It’s allowed FWP to use the Wild Horse bighorns as a nursery herd, according to FWP Region 1 spokesman John Fraley.
The agency has augmented, and even started, other bighorn herds with Wild Horse sheep.
If the transplants didn’t occur, the animals would face an uncertain future on Wild Horse, Sterling said.
“Theoretically, we don’t know” what would happen if the bighorn herd was left untouched, Sterling said. “But more than likely there would be a population explosion, and then some sort of die-back, where the sheep would die off because of disease or starvation. Obviously, no one wants to see that and we’re trying to prevent it.”
Disease becomes a greater threat, Sterling explained, if a growing herd lessens the food supply and a bad winter puts the animals under additional stress.
Relocating bighorns also helps preserve the island’s short-grass prairie habitat that is vital to the sheep and other wildlife.
Ninety-nine percent of Wild Horse, a 2,164-acre island in Flathead Lake, is a primitive state park. The bighorns share the island with a herd of mule deer and six wild horses, and FWP believes the optimum number of sheep the island can carry is between 100 and 125.
The right number
There is invariably more than that. Sterling counted a minimum of 155 bighorn sheep in an aerial survey last week, and emphasized that’s not the total population, just the number he saw.
“We figure 60 is about the right number to remove,” he said.
It gets progressively harder as the operation goes on and the sheep, startled out of their often idyllic existence on the island, figure out what’s going on and become more elusive.
Cold weather is a key. The bighorns’ body temperatures shoot up when they’re under stress, and that can kill them.
Pilot Rick Swisher, the owner of Quicksilver Air, had 17 good-sized rams on the mainland before lunchtime Wednesday.
Swisher’s crew includes a “gunner” and two “muggers” who remain on Wild Horse throughout the day.
The gunner shoots a net over the animals from the helicopter and the muggers leap out to place hobbles on the sheep’s legs and a blindfold over their eyes.
The blindfolds calm the animals, which don’t react to what they can’t see. They’re then untangled from the nets, placed in bags and airlifted to a staging area at Big Arm State Park.
There, they’re laid on bales of hay and a host of FWP biologists and volunteers check them out. Nasal swabs and throat cultures are taken, blood drawn, fecal samples collected and body condition index tests administered.
Finally, they’re loaded in horse trailers. This year’s bighorns are bound for herds in the Kootenai Falls Wildlife Management Area near Libby, and Berray Mountain in the Bull River country northwest of Noxon.
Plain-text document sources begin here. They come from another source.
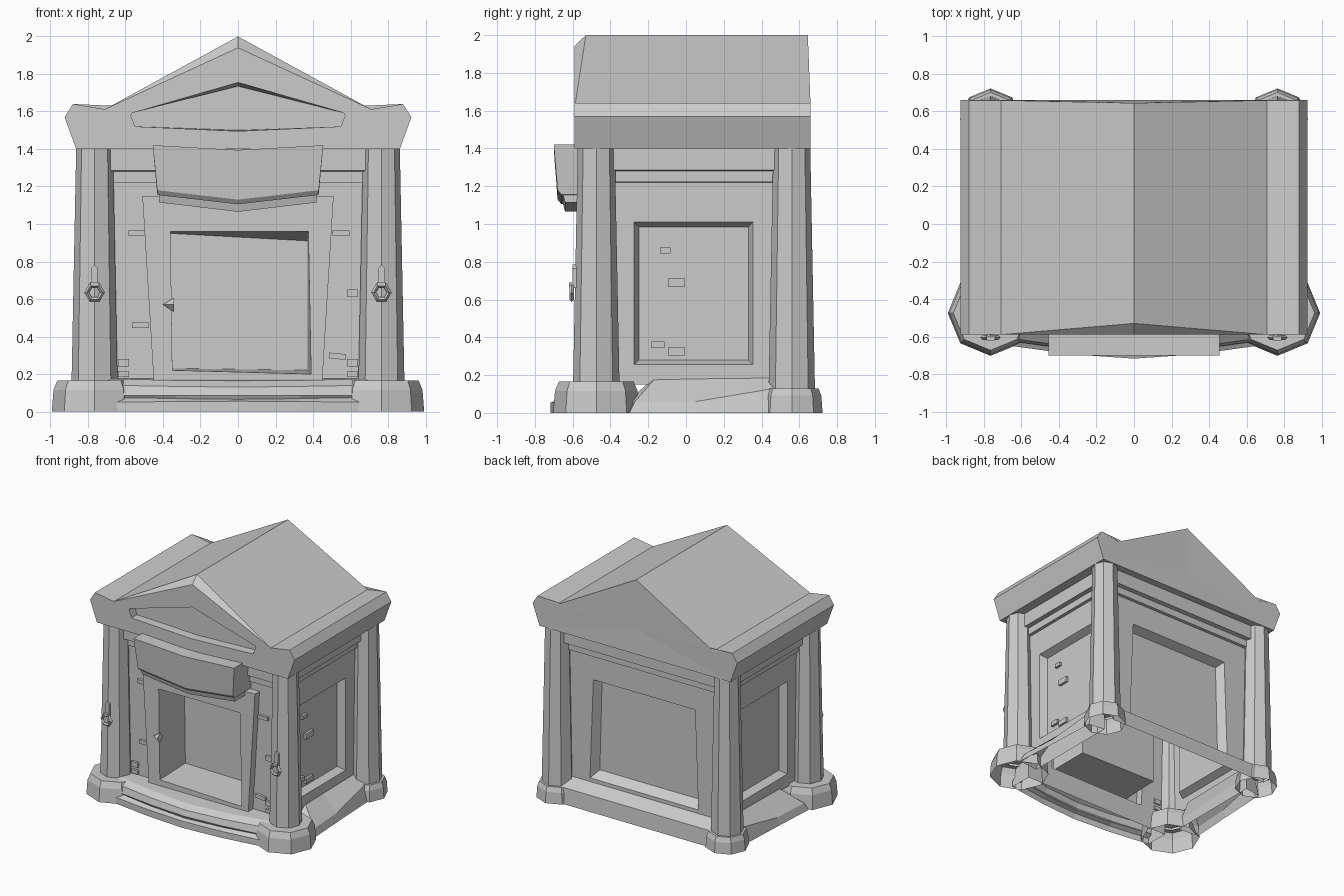
import bpy, bmesh
from math import cos, sin, pi

if "Cube" in bpy.data.objects:
    bpy.data.objects.remove(bpy.data.objects["Cube"])


def make(name, lofts):
    """Each loft = (rings, cap_first, cap_last); all are welded into one object."""
    bm = bmesh.new()
    for rings, cap0, cap1 in lofts:
        vs = [[bm.verts.new(p) for p in r] for r in rings]
        n = len(vs[0])
        for a, b in zip(vs, vs[1:]):
            for i in range(n):
                j = (i + 1) % n
                bm.faces.new((a[i], a[j], b[j], b[i]))
        if cap0:
            bm.faces.new(vs[0][::-1])
        if cap1:
            bm.faces.new(vs[-1])
    bmesh.ops.remove_doubles(bm, verts=bm.verts, dist=0.0005)
    bmesh.ops.dissolve_degenerate(bm, edges=bm.edges, dist=0.0005)
    bmesh.ops.recalc_face_normals(bm, faces=bm.faces)
    me = bpy.data.meshes.new(name)
    bm.to_mesh(me)
    bm.free()
    ob = bpy.data.objects.new(name, me)
    bpy.context.collection.objects.link(ob)
    return ob


def box(name, c, size, tilt=0):
    bpy.ops.mesh.primitive_cube_add(size=1, location=c, rotation=(0, tilt, 0))
    ob = bpy.context.object
    ob.name = name
    ob.scale = size
    return ob


def rect(u0, u1, z0, z1):
    return [(u0, z0), (u1, z0), (u1, z1), (u0, z1)]


def plan(hx, y0, y1, z):
    return [(-hx, y0, z), (hx, y0, z), (hx, y1, z), (-hx, y1, z)]


def octagon(x, y, r, z):
    return [(x + r * cos(i * pi / 4), y + r * sin(i * pi / 4), z) for i in range(8)]


# Chamber walls: front niche with raised frame, recessed panels on other sides
HX, YF, YB, ZB, ZT = 0.725, -0.45, 0.54, 0.15, 1.25
front = [(YF, rect(-HX, HX, ZB, ZT)),
         (YF, [(-0.45, 0.17), (0.45, 0.17), (0.51, 1.15), (-0.51, 1.15)]),
         (-0.51, [(-0.45, 0.17), (0.45, 0.17), (0.51, 1.15), (-0.51, 1.15)]),
         (-0.51, [(-0.35, 0.22), (0.39, 0.20), (0.375, 0.96), (-0.36, 0.96)]),
         (-0.18, [(-0.35, 0.23), (0.37, 0.22), (0.37, 0.91), (-0.36, 0.95)])]
back = [(YB, rect(-HX, HX, ZB, ZT)),
        (YB, [(-0.49, 0.21), (0.49, 0.21), (0.46, 1.02), (-0.46, 1.02)]),
        (YB - 0.07, [(-0.45, 0.26), (0.45, 0.26), (0.43, 0.99), (-0.43, 0.99)])]
side = [(HX, rect(YF, YB, ZB, ZT)),
        (HX, rect(-0.275, 0.355, 0.255, 1.01)),
        (HX - 0.06, rect(-0.25, 0.33, 0.28, 0.985))]
walls = [([[(u, d, z) for u, z in r] for d, r in w], False, True) for w in (front, back)]
walls += [([[(s * d, u, z) for u, z in r] for d, r in side], False, True) for s in (-1, 1)]
make("chamber_walls", walls)

# Stepped cornice under the roof
make("cornice", [([plan(HX, YF, YB, 1.22), plan(0.75, -0.475, 0.565, 1.222),
                   plan(0.75, -0.475, 0.565, 1.28), plan(0.785, -0.51, 0.60, 1.285),
                   plan(0.785, -0.51, 0.60, 1.405)], False, False)])

# Back plinth, open underneath
make("back_plinth", [([[(s * 0.76, 0.66, 0), (s * 0.76, 0.65, 0.13), (s * 0.72, YB, 0.18),
                        (s * 0.72, YB - 0.01, 0.15)] for s in (-1, 1)], False, False)])

# Sloped broken stones along the sides, open underneath
for s in (-1, 1):
    make("side_stone", [([[(s * x, y, z) for x, y, z in r] for r in (
        [(0.72, -0.32, 0), (0.90, -0.30, 0), (0.88, 0.05, 0), (0.86, 0.48, 0), (0.72, 0.50, 0)],
        [(0.72, -0.30, 0.07), (0.88, -0.27, 0.06), (0.86, 0.05, 0.06), (0.83, 0.47, 0.13), (0.72, 0.50, 0.13)],
        [(0.70, -0.18, 0.175), (0.73, -0.17, 0.175), (0.73, 0.05, 0.18), (0.73, 0.48, 0.185), (0.70, 0.48, 0.185)])],
        False, True)])


# Bowed front steps
def bow(d, z, sag=0.0):
    pts = [(-0.69, -0.645, 0), (-0.33, -0.695, 0.6), (0, -0.718, 1), (0.33, -0.695, 0.6), (0.69, -0.645, 0)]
    return [(x, y + d, z - sag * k) for x, y, k in pts] + [(0.69, -0.45, z), (-0.69, -0.45, z)]


make("front_steps", [([bow(0, 0), bow(0, 0.05, -0.005), bow(0.035, 0.075, 0.01), bow(0.025, 0.085),
                       bow(0.04, 0.14, 0.01), bow(0.09, 0.175, 0.015)], False, True)])

# Roof: gabled profile with raised eaves and a recessed pediment
half = [(0.863, 1.40), (0.925, 1.57), (0.88, 1.64), (0.71, 1.612)]
pedi = [(0.55, 1.52), (0.56, 1.55), (0.572, 1.58), (0.565, 1.592)]


def gable(h, apex, low, y, y_apex):
    return ([(x, y, z) for x, z in h] + [(0, y_apex, apex)] +
            [(-x, y, z) for x, z in h[::-1]] + [(0, y, low)])


rim = gable(half, 2.0, 1.40, -0.59, -0.53)
rear = gable(half, 2.0, 1.40, 0.66, 0.645)
make("roof", [([gable(pedi, 1.735, 1.50, -0.52, -0.52), gable(pedi, 1.755, 1.495, -0.59, -0.59),
                gable(half, 1.94, 1.40, -0.59, -0.59), rim], True, False),
              ([rim, rear], False, False),
              ([rear, [(0, 0.65, 1.6)] * 10], False, False)])

# Hood over the doorway and its lower lip, sagging in the middle
hood = [(-0.45, 1.42), (-0.70, 1.42), (-0.68, 1.18), (-0.66, 1.155), (-0.45, 1.155)]
lip = [(-0.45, 1.17), (-0.655, 1.17), (-0.64, 1.115), (-0.45, 1.115)]
for name, prof, w_top, w_low in (("door_hood", hood, 0.455, 0.43), ("hood_lip", lip, 0.435, 0.42)):
    make(name, [([[(k * (w_top if z > 1.3 else w_low), y,
                    z - (0 if k else (0.025 if z > 1.3 else 0.05))) for y, z in prof]
                  for k in (-1, 0, 1)], True, True)])

plate = [(-0.017, 0.66), (0.017, 0.66), (0.017, 0.765), (0, 0.785), (-0.017, 0.765)]
for s in (-1, 1):
    x = s * 0.765
    # Tapered octagonal columns on chunky hollow feet
    for end, y, r, h in (("front", -0.475, 0.228, 0.165), ("back", 0.56, 0.163, 0.13)):
        make(end + "_column", [([octagon(x, y, 0.123, h - 0.02), octagon(x, y, 0.098, 1.405)], False, True)])
        make(end + "_column_foot", [([octagon(x, y, r, 0), octagon(x, y, r * 0.96, h * 0.7),
                                      octagon(x, y, r * 0.87, h)], False, True)])
    # Ring pulls hanging on the front columns
    make("ring_plate", [([[(x + dx, y, z) for dx, z in plate] for y in (-0.56, -0.60)], True, True)])
    bpy.ops.mesh.primitive_torus_add(major_segments=6, minor_segments=4, major_radius=0.042,
                                     minor_radius=0.013, location=(x, -0.605, 0.635),
                                     rotation=(pi / 2, 0, 0))
    bpy.context.object.name = "ring_pull"
    box("ring_bar", (x, -0.605, 0.68), (0.045, 0.03, 0.02))

# Loose bricks showing on the front wall and the right panel
for x, z, w, h, t in ((-0.54, 0.95, 0.09, 0.03, 0), (-0.52, 0.46, 0.09, 0.03, 0), (0.55, 0.95, 0.09, 0.03, 0),
                      (0.61, 0.63, 0.06, 0.04, 0), (0.53, 0.295, 0.09, 0.03, 0.1), (-0.61, 0.26, 0.06, 0.04, 0),
                      (0.61, 0.26, 0.06, 0.04, 0), (-0.61, 0.2, 0.06, 0.03, 0), (0.61, 0.2, 0.06, 0.03, 0)):
    box("front_brick", (x, -0.455, z), (w, 0.03, h), t)
for y, z, w, h in ((-0.11, 0.86, 0.055, 0.03), (-0.05, 0.69, 0.09, 0.045),
                   (-0.15, 0.36, 0.07, 0.035), (-0.05, 0.325, 0.09, 0.04)):
    box("side_brick", (HX - 0.06, y, z), (0.04, w, h))

# Pointed stone chip on the door frame
bpy.ops.mesh.primitive_cone_add(vertices=4, radius1=0.04, radius2=0, depth=0.06,
                                location=(-0.37, -0.52, 0.57), rotation=(0, -pi / 2, 0))
bpy.context.object.name = "frame_chip"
Quicksilver is paid by the animal — the contract is usually for somewhere between $550 and $600 apiece — and the money comes not from taxpayers, but from the auctioning of a Montana bighorn ram hunting permit at the annual Wild Sheep Foundation Convention.